c2018 by Richard A. Edwards

Skies Above the Reich

Skies Above the Reich. GMT Games, 2018 Designed by Jerry White and Mark Aasted. 46 wooden plane blocks with stickers, 12 blue wooden altitude blocks, Pilot Roster pad, 2 double-sided mounted game boards (4 maps), two counter sheets, almost 100 poker-sized cards, 3 Player Aids, a 60 page rule book, an Advanced rule book, a Situation Manual, and two d10. 1-2 players, ages 12+. About 30-60 minutes per mission. MSRP $89.

In Skies Above the Reich, a solitaire player commands a squadron (staffel) of German Bf109s struggling to defend Germany against the daylight raids of B-17s from the United States Army Air Force during World War II.

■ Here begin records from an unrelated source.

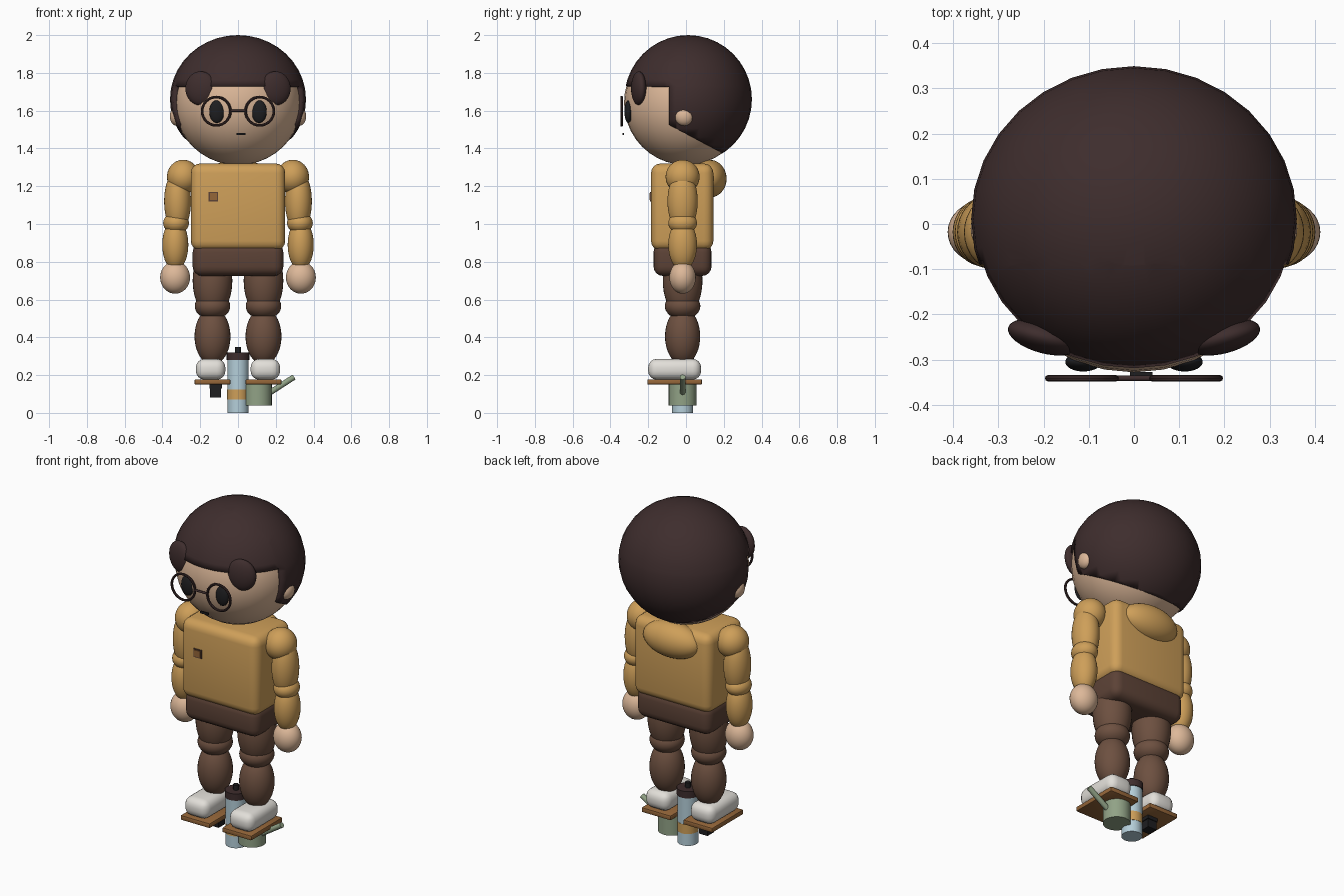
import bpy, bmesh, math
from mathutils import Vector

if "Cube" in bpy.data.objects:
    bpy.data.objects.remove(bpy.data.objects["Cube"])


def lin(c):
    return c / 12.92 if c <= 0.04045 else ((c + 0.055) / 1.055) ** 2.4


def material(name, hexcode):
    m = bpy.data.materials.new(name)
    m.diffuse_color = [lin(int(hexcode[i:i + 2], 16) / 255) for i in (0, 2, 4)] + [1]
    m.use_nodes = True
    m.node_tree.nodes["Principled BSDF"].inputs["Base Color"].default_value = m.diffuse_color
    return m


HAIR = material("dark_hair", "3E2D2D")
SKIN = material("skin", "DDB899")
MUSTARD = material("mustard", "CE9F59")
TROUSER = material("brown_trouser", "6D5040")
HIP = material("dark_brown", "5C4236")
WHITE = material("white_shoe", "E2DFD9")
WOOD = material("wood", "956639")
BLUE = material("pale_blue", "B4CED9")
GREEN = material("sage_green", "91A286")
BLACK = material("black", "1E1E20")


def finish(o, name, mat, smooth=True):
    o.name = name
    o.data.materials.append(mat)
    if smooth:
        bpy.ops.object.shade_smooth_by_angle(angle=math.radians(40))
    return o


def ball(name, mat, loc, radii, rot=(0, 0, 0)):
    bpy.ops.mesh.primitive_uv_sphere_add(segments=32, ring_count=20, location=loc, rotation=rot)
    o = bpy.context.object
    o.scale = radii
    return finish(o, name, mat)


def box(name, mat, lo, hi, bevel=0.0, segments=4):
    lo, hi = Vector(lo), Vector(hi)
    bpy.ops.mesh.primitive_cube_add(size=1, location=(lo + hi) / 2)
    o = bpy.context.object
    bm = bmesh.new()
    bm.from_mesh(o.data)
    bmesh.ops.scale(bm, vec=hi - lo, verts=bm.verts)
    if bevel:
        bmesh.ops.bevel(bm, geom=bm.edges[:], offset=bevel, segments=segments,
                        profile=0.5, affect='EDGES')
    bm.to_mesh(o.data)
    bm.free()
    return finish(o, name, mat, bevel > 0)


def rod(name, mat, a, b, r):
    a, b = Vector(a), Vector(b)
    d = b - a
    bpy.ops.mesh.primitive_cylinder_add(vertices=24, radius=r, depth=d.length, location=(a + b) / 2)
    o = bpy.context.object
    o.rotation_euler = d.to_track_quat('Z', 'Y').to_euler()
    return finish(o, name, mat)


# Head
ball("head", SKIN, (0, 0, 1.642), (0.338, 0.328, 0.33))

# Hair cap: sphere cut to leave the face and the nape open
hair = ball("hair", HAIR, (0, 0, 0), (1, 1, 1))
bm = bmesh.new()
bm.from_mesh(hair.data)
for v in bm.verts:
    v.co = Vector((v.co.x * 0.36, v.co.y * 0.338 + 0.011, v.co.z * 0.34 + 1.66))
nape_point, nape_normal = Vector((0, -0.09, 1.525)), Vector((0, 0.53, 1)).normalized()
for co, no in (((0, 0, 1.73), (0, 0, 1)), ((0, -0.09, 0), (0, 1, 0)), (nape_point, nape_normal)):
    bmesh.ops.bisect_plane(bm, geom=bm.verts[:] + bm.edges[:] + bm.faces[:], plane_co=co, plane_no=no)
cut = []
for f in bm.faces:
    c = f.calc_center_median()
    if c.z < 1.73 and (c.y < -0.09 or (c - nape_point).dot(nape_normal) < 0):
        cut.append(f)
bmesh.ops.delete(bm, geom=cut, context='FACES')
bm.to_mesh(hair.data)
bm.free()
shell = hair.modifiers.new("thickness", 'SOLIDIFY')
shell.thickness = 0.03
shell.offset = -1

# Face, locks, ears and glasses
for s, side in ((-1, "left"), (1, "right")):
    ball(side + "_lock", HAIR, (s * 0.198, -0.25, 1.718), (0.083, 0.036, 0.09), (0, 0, s * 0.26))
    ball(side + "_ear", SKIN, (s * 0.325, -0.01, 1.57), (0.036, 0.05, 0.05))
    ball(side + "_eye", BLACK, (s * 0.112, -0.305, 1.595), (0.04, 0.021, 0.06))
    bpy.ops.mesh.primitive_torus_add(major_radius=0.075, minor_radius=0.007, major_segments=32,
                                     minor_segments=8, location=(s * 0.115, -0.341, 1.597),
                                     rotation=(math.pi / 2, 0, 0))
    finish(bpy.context.object, side + "_lens_rim", HAIR)
rod("glasses_bridge", HAIR, (-0.042, -0.341, 1.6), (0.042, -0.341, 1.6), 0.006)
box("mouth", BLACK, (-0.009, -0.337, 1.471), (0.041, -0.327, 1.483))

# Body
box("jumper", MUSTARD, (-0.25, -0.185, 0.86), (0.25, 0.145, 1.32), 0.05)
box("hips", HIP, (-0.24, -0.172, 0.725), (0.24, 0.135, 0.9), 0.05)
ball("hood", MUSTARD, (0, 0.125, 1.24), (0.18, 0.09, 0.1))
box("badge_edge", HIP, (-0.155, -0.19, 1.12), (-0.105, -0.183, 1.17))
box("badge", WOOD, (-0.149, -0.193, 1.126), (-0.111, -0.185, 1.164))

# Limbs: name, colour, x, z, radii
limb_parts = (
    ("shoulder", MUSTARD, 0.29, 1.25, (0.086, 0.09, 0.09)),
    ("upper_arm", MUSTARD, 0.32, 1.12, (0.071, 0.08, 0.165)),
    ("elbow", MUSTARD, 0.328, 1.005, (0.068, 0.076, 0.058)),
    ("forearm", MUSTARD, 0.332, 0.89, (0.069, 0.076, 0.135)),
    ("hand", SKIN, 0.333, 0.717, (0.079, 0.07, 0.086)),
    ("thigh", TROUSER, 0.135, 0.7, (0.105, 0.105, 0.19)),
    ("knee", TROUSER, 0.135, 0.565, (0.094, 0.094, 0.07)),
    ("shin", TROUSER, 0.135, 0.405, (0.095, 0.093, 0.15)),
)
for s, side in ((-1, "left"), (1, "right")):
    for part, mat, x, z, radii in limb_parts:
        ball(side + "_" + part, mat, (s * x, -0.018, z), radii)
    # Shoe on its wooden plate
    x = s * 0.145
    box(side + "_shoe", WHITE, (x - 0.078, -0.2, 0.176), (x + 0.078, 0.08, 0.286), 0.045)
    x = s * 0.135
    box(side + "_plate", WOOD, (x - 0.095, -0.205, 0.15), (x + 0.095, 0.085, 0.178), 0.006, 2)

# Black block under the left plate
box("block_top", BLACK, (-0.152, -0.055, 0.13), (-0.085, 0.015, 0.152))
box("block", BLACK, (-0.147, -0.05, 0.082), (-0.09, 0.01, 0.135))

# Blue canister with band, cap and nozzle
rod("canister", BLUE, (0, -0.018, 0), (0, -0.018, 0.285), 0.056)
rod("canister_band", MUSTARD, (0, -0.018, 0.07), (0, -0.018, 0.125), 0.0575)
rod("canister_cap", HAIR, (0, -0.018, 0.28), (0, -0.018, 0.32), 0.06)
rod("canister_nozzle", BLACK, (0, -0.018, 0.31), (0, -0.018, 0.35), 0.015)

# Green pot with slanted spout
rod("pot", GREEN, (0.105, -0.018, 0.04), (0.105, -0.018, 0.152), 0.074)
rod("pot_spout", GREEN, (0.15, -0.018, 0.095), (0.297, -0.018, 0.19), 0.015)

In a campaign of several linked missions in one or more years, you will send your pilots, expert and green, along with other aircraft on loan from other Luftwaffe staffels, against various formations of American B-17s as they rumble across the skies over Europe. Over time, your pilots gain experience and improve, or are shot out of the sky by the deadly “combat box” formation of overlapping fire or by various allied escort aircraft, including Spitfires and P-51s. With each mission, you might gain Victory Points for downing bombers or you might lose pilots and planes. Lose too many pilots or gain too little victory, and you can lose your campaign. Destroy enough bombers and you just might win!

The rules are brilliant. After a brief introduction setting the historical stage, the reader is referred to the first of many charts and tables on the Player Aids. Following the aid step by step, with page references provided if you have questions, you immediately proceed to setting up your first staffel, first campaign, and first mission. Within minutes you are playing the game. Follow along and soon you’re deciding which pilots to send, what angle to attack, and how to maneuver through the formation. Before long you’ve hit the limit of fuel and time and must land whatever planes you have left, while watching the remaining bombers continue on their deadly mission. Following the mission tally, you determine the fate of your pilots who took damage during the fray, and hopefully rack up some experience and victory points.

After stickering the blocks, which are used to show your pilots’ positions and mode (determined or evasive), add counters for attachments (like cannon or armor) and head into battle. Once approach and altitude are determined, barring interference from escorts, your planes maneuver into the bomber formation for their attack run. Assuming no one is forced off track by collisions, attacking is handled by a set of cards, drawn based on approach angle, and the results read based on altitude and lethality of the bomber formation at your position. Damage to the bombers and hits on your fighters are handled by chit draw and dice roll. And when exiting the formation, the B-17s’ gunners force you to draw Continuing Fire cards.

As you might guess, between counters for attachments, hits, and maneuvers, plane blocks can become a bit crowded. The only record of green pilot penalties and “experten” pilot skills is on the Pilot Roster, which makes it difficult when looking at the plane blocks on the map (which look alike except for the pilots’ names) to tell who has what special ability and whether or not it’s been used yet this mission.

The Advanced rule book includes rules for two players, where each player commands their own half of the staffel. While cooperative in that you can work together for your advantage, ultimately you’re trying to have a better record than your mission partner. Also included are rules for pursuing “fallen” bombers, so if you force a bomber out of the formation, but don’t destroy it, you can pursue it to see if you can finish the job.

If you’re a fan of solitaire wargames like B-17 Queen of the Skies or Target for Today, you will definitely want to check out Skies Above the Reich. Thanks to the rule book and player aid design, you’ll be flying high in no time. And with many campaigning seasons providing different bomber formations, aircraft, and attachments, as well as a randomized situational setup, there is a lot of replay value in this package. Highly recommended.

 This review was written based on a privately purchased copy. No compensation was involved. c2018 by Richard A. Edwards